Whilst it did not have dedicated gallery facilities, the positives, for me, in making my decision to hold the exhibition at this venue were as follows:
- It is one of the premier exhibition venues on Skye
- The exhibition was directly in front of the door as people entered the venue
- It has a high volume footfall seven days a week to a number of commercial spaces including a shop, post office and café (where my exhibition was held)
- It is also a place where the community met for social events such as knitting groups and health and fitness classes
- It has extensive opening hours from 9.30am -5.00pm with late night takeaway services available on Fridays
- It provides me with the opportunity to engage with a large number of local people and also those spending significant periods of time on the Island
- It has a large amount of parking space
- I am the first artist to mount a solo exhibition in the space
However, on the downside, the hanging system and display boards were basic and not as aesthetically pleasing as they might have been, had a lot of ‘dead’ space at the bottom and relied upon the ample but strong lighting of the venue rather than a dedicated lighting system.
Although, I had done quite a lot of research on curating and presenting images for exhibition during the course and had been interested in how a number of professional photographers display their work for exhibition (for example, Sophie Calle, Chrystel Lebas, Sarah Pickering and Cindy Sherman) in retrospect I can see that I became over-focused on practical and commercial considerations rather than the aesthetics and impact of the display.

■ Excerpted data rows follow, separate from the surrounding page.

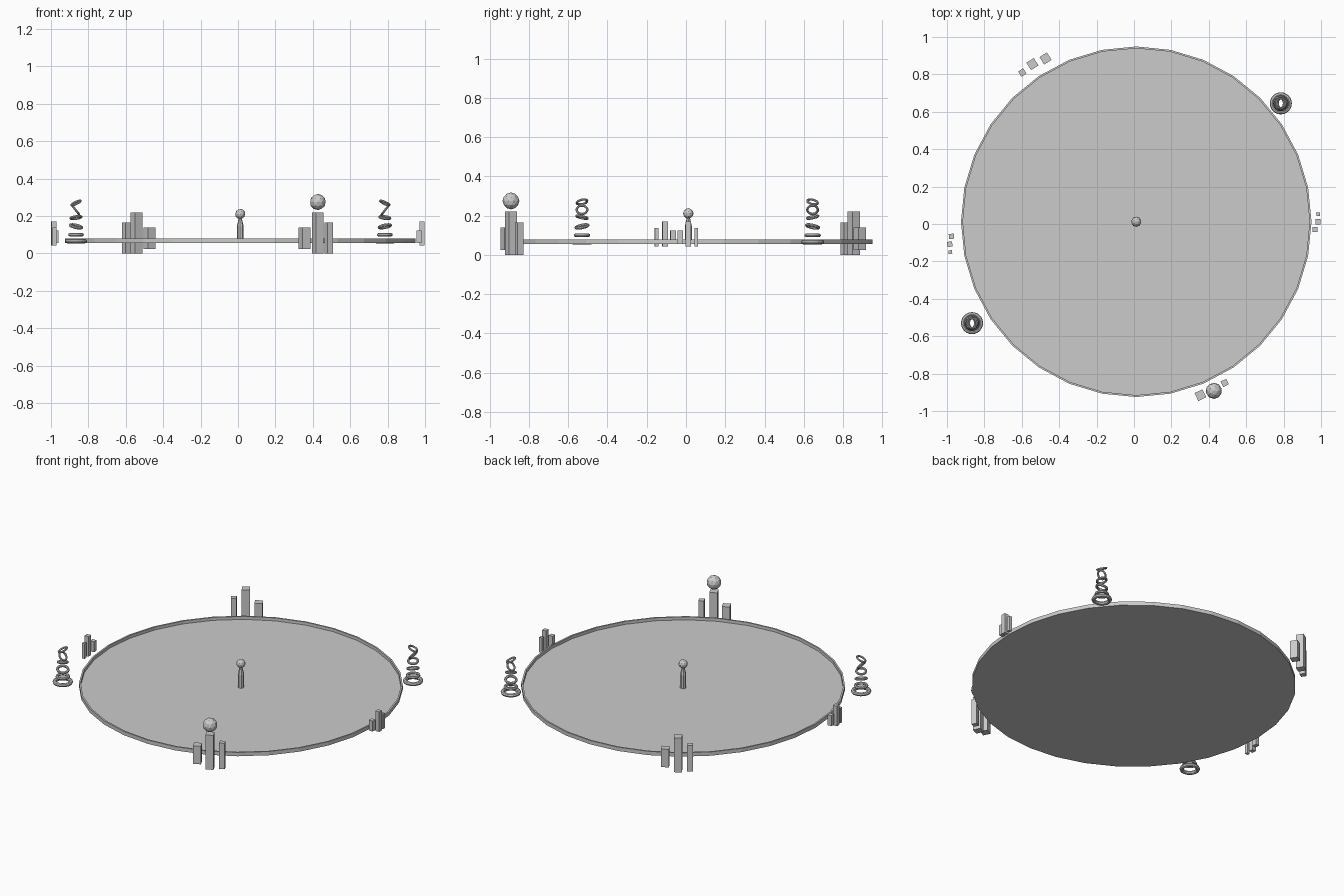
import bpy, bmesh
from math import radians, atan2, tau, cos, sin

if "Cube" in bpy.data.objects:
    bpy.data.objects.remove(bpy.data.objects["Cube"])


def lathe(name, profile, loc, sides):
    """Revolve (radius, z) pairs around z; ends are capped."""
    bm = bmesh.new()
    rings = [[bm.verts.new((r * cos(tau * i / sides), r * sin(tau * i / sides), z))
              for i in range(sides)] for r, z in profile]
    for a, b in zip(rings, rings[1:]):
        for i in range(sides):
            j = (i + 1) % sides
            bm.faces.new((a[i], a[j], b[j], b[i]))
    bm.faces.new(rings[0][::-1])
    bm.faces.new(rings[-1])
    bmesh.ops.recalc_face_normals(bm, faces=bm.faces)
    me = bpy.data.meshes.new(name)
    bm.to_mesh(me)
    bm.free()
    ob = bpy.data.objects.new(name, me)
    ob.location = loc
    bpy.context.collection.objects.link(ob)
    return ob


def box(name, x, y, z0, z1, size, ang):
    bpy.ops.mesh.primitive_cube_add(size=1, location=(x, y, (z0 + z1) / 2),
                                    rotation=(0, 0, ang))
    ob = bpy.context.object
    ob.name = name
    ob.scale = (size, size, z1 - z0)


def ball(name, loc, r):
    bpy.ops.mesh.primitive_ico_sphere_add(subdivisions=2, radius=r, location=loc)
    bpy.context.object.name = name


# shallow dish with a thin raised rim
lathe("dish", [(0.937, 0.055), (0.937, 0.079), (0.927, 0.079), (0.927, 0.06)],
      (0.012, 0.012, 0), 32)

# centre post with ball
lathe("centre_post", [(0.018, 0.058), (0.018, 0.145), (0.009, 0.185), (0.009, 0.2)],
      (0.012, 0.012, 0), 8)
ball("centre_ball", (0.012, 0.012, 0.211), 0.027)


# clusters of three pillars: short raised block, tall block, slim block
def cluster(name, pts, base, s):
    ang = atan2(pts[1][1], pts[1][0])
    shapes = (("short", 0.025, 0.14, 0.047), ("tall", 0.0, 0.22, 0.047),
              ("slim", 0.0, 0.165, 0.033))
    for (x, y), (part, z0, z1, size) in zip(pts, shapes):
        box(f"{name}_{part}_pillar", x, y, base + z0 * s, base + z1 * s, size * s, ang)


cluster("front", [(0.355, -0.915), (0.427, -0.892), (0.485, -0.85)], 0, 1)
cluster("back", [(-0.473, 0.885), (-0.543, 0.855), (-0.597, 0.81)], 0, 1)
cluster("right", [(0.968, -0.03), (0.984, 0.012), (0.984, 0.052)], 0.042, 0.58)
cluster("left", [(-0.976, -0.066), (-0.985, -0.108), (-0.982, -0.15)], 0.042, 0.58)
ball("pillar_ball", (0.427, -0.892, 0.275), 0.043)

# stacks of rings: z, major radius, minor radius, tilt about x and y
RINGS = ((0.066, 0.047, 0.012, 0, 0), (0.1, 0.033, 0.009, 0, 0),
         (0.145, 0.031, 0.008, 12, 12), (0.192, 0.028, 0.007, -12, -8),
         (0.23, 0.027, 0.006, 0, 52), (0.27, 0.027, 0.006, 12, -25))
for side, x, y, turn in (("right", 0.785, 0.645, 180), ("left", -0.866, -0.53, 0)):
    for n, (z, R, r, tx, ty) in enumerate(RINGS):
        if turn:
            tx, ty = -tx, -ty
        bpy.ops.mesh.primitive_torus_add(
            major_segments=24, minor_segments=8, major_radius=R, minor_radius=r,
            location=(x, y, z), rotation=(radians(tx), radians(ty), 0))
        bpy.context.object.name = f"{side}_ring_{n + 1}"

I had six relatively small boards and I needed to draw people in with some large images as well as others where people needed to view at a closer distance. I had been very aware, given the financial investment, of the commercial considerations – in terms of producing framed prints at a size and price that I thought I could sell. My other priority was displaying as much work as possible in the limited space I had available. I saw the reasonably close proximity of tables to my exhibition as an opportunity for potential viewers of my work to see it at close hand.
From a commercial point of view, the exhibition achieved its objectives of engaging a network of followers, identifying new potential followers and my selling nearly £2,000 worth of images. I will not forget the lesson learned however, in engaging with galleries, that I need a set of strong installation shots. I also need to ensure that I consider both the commercial and aesthetic aspects of future venue choices.